  • The prime minister had faced demands from the nationalist-religious partners in his coalition

JERUSALEM: Israeli Prime Minister Benjamin Netanyahu has dissolved the six-member war cabinet, an Israeli official said on Monday, in a widely expected move that came after the departure from government of the centrist former general Benny Gantz.
Netanyahu is now expected to hold consultations about the Gaza war with a small group of ministers, including Defense Minister Yoav Gallant and Strategic Affairs Minister Ron Dermer who had been in the war cabinet.

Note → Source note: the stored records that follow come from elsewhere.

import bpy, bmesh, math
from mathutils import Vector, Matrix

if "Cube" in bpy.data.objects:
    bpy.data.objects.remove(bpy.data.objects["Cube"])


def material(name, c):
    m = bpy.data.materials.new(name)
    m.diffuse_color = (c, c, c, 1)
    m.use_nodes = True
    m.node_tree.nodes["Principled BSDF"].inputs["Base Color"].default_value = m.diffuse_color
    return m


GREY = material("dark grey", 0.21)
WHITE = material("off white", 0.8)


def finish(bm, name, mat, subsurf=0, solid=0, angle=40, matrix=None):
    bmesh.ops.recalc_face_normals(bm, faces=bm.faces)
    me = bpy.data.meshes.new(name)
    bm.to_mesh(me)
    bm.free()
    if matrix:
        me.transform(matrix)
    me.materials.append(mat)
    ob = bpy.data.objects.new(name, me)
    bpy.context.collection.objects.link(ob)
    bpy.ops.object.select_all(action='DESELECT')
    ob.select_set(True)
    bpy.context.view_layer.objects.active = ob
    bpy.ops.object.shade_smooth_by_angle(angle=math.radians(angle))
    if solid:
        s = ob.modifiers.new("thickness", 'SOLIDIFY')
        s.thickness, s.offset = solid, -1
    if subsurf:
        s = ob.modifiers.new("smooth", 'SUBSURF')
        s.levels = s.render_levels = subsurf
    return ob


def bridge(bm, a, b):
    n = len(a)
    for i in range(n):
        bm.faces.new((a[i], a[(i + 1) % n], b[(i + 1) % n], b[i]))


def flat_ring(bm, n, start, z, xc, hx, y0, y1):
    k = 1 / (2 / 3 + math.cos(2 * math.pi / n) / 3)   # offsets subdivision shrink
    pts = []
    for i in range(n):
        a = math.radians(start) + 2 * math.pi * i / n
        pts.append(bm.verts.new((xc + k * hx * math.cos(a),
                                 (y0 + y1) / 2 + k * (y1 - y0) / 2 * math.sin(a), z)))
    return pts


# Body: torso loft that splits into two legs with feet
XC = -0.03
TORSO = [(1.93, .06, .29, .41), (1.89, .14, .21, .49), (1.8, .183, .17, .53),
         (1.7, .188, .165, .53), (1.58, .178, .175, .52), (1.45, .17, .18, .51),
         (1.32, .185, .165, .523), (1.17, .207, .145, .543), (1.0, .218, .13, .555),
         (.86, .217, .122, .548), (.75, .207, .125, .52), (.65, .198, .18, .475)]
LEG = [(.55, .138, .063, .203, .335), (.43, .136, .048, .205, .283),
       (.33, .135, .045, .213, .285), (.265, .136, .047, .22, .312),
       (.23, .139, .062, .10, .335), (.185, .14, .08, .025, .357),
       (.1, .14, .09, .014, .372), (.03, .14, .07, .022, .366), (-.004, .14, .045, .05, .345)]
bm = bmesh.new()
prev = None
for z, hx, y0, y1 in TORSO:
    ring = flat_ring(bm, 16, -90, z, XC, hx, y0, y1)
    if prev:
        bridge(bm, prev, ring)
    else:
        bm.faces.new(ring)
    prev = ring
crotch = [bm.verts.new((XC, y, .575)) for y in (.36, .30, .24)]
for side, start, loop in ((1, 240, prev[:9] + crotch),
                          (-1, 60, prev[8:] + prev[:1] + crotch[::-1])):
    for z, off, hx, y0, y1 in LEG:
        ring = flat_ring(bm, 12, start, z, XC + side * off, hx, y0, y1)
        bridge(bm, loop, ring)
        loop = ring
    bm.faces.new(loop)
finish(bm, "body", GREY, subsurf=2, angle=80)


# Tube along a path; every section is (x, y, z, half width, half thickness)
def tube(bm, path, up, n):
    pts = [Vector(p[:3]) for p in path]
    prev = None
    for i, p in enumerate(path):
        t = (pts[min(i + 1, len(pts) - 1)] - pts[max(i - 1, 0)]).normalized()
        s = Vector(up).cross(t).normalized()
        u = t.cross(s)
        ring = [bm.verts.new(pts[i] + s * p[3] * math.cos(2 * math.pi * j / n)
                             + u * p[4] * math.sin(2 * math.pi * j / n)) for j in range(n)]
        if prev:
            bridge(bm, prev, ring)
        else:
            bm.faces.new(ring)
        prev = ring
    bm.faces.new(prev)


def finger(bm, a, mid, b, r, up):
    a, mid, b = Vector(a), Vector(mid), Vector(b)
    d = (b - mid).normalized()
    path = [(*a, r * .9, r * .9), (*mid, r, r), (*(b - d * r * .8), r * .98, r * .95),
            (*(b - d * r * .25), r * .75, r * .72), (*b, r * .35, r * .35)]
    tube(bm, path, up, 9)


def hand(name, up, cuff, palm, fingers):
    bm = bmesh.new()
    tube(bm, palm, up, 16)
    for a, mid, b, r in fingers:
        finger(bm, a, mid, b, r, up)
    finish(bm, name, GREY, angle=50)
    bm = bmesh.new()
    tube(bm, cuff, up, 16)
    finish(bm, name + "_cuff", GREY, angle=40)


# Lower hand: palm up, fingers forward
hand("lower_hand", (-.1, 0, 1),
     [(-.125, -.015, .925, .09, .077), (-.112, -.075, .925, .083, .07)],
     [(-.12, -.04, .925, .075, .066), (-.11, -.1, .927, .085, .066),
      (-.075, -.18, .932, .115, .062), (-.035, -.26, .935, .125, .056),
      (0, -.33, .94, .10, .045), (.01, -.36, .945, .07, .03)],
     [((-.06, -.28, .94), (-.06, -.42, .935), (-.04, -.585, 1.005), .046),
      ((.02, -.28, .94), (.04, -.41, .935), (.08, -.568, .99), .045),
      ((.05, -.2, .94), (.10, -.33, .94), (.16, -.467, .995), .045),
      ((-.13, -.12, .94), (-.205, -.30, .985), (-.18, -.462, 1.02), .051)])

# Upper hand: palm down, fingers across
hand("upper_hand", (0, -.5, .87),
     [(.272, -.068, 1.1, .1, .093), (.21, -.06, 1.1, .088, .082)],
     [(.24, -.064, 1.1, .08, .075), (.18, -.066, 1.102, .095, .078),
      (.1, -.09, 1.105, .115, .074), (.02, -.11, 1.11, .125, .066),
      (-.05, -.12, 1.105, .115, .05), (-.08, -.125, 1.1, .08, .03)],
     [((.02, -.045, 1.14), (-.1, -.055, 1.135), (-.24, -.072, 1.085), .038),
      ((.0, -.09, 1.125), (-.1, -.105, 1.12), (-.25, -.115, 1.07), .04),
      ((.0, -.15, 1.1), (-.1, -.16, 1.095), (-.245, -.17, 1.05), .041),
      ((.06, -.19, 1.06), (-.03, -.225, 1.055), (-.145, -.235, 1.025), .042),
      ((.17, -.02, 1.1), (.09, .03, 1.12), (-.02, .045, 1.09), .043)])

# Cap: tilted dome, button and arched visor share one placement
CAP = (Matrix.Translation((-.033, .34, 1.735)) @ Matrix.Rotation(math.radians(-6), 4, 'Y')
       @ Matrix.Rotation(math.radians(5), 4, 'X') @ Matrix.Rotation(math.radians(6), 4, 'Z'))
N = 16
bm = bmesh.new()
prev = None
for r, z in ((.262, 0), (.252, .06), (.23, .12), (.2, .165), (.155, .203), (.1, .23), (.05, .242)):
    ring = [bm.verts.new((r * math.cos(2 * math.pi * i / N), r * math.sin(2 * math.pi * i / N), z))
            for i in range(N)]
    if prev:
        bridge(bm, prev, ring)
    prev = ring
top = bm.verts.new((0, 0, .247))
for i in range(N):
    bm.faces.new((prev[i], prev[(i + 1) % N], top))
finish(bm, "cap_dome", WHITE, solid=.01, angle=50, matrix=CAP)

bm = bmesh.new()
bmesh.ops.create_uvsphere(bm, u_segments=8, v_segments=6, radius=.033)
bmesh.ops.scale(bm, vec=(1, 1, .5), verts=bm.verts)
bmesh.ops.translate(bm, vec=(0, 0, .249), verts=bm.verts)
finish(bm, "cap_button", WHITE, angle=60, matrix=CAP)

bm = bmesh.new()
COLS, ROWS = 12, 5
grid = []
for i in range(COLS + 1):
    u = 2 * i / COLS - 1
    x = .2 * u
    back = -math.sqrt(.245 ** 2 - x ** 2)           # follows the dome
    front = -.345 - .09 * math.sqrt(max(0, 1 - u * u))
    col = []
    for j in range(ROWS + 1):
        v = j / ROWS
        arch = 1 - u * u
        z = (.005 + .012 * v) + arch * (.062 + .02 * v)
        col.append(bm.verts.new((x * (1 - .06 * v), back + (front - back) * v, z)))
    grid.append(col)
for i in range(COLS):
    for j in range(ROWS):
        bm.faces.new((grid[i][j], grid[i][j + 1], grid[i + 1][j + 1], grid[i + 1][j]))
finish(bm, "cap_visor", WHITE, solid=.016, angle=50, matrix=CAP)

The prime minister had faced demands from the nationalist-religious partners in his coalition, Finance Minister Bezalel Smotrich and National Security Minister Itamar Ben-Gvir, to be included in the war cabinet, a move which would have intensified strains with international partners including the United States.
The forum was formed after Gantz joined Netanyahu in a national unity government at the start of the war in October and also included Gantz’s partner Gadi Eisenkot and Aryeh Deri, head of the religious party Shas, as observers.
Gantz and Eisenkot both left the government last week, over what they said was Netanyahu’s failure to form a strategy for the Gaza war.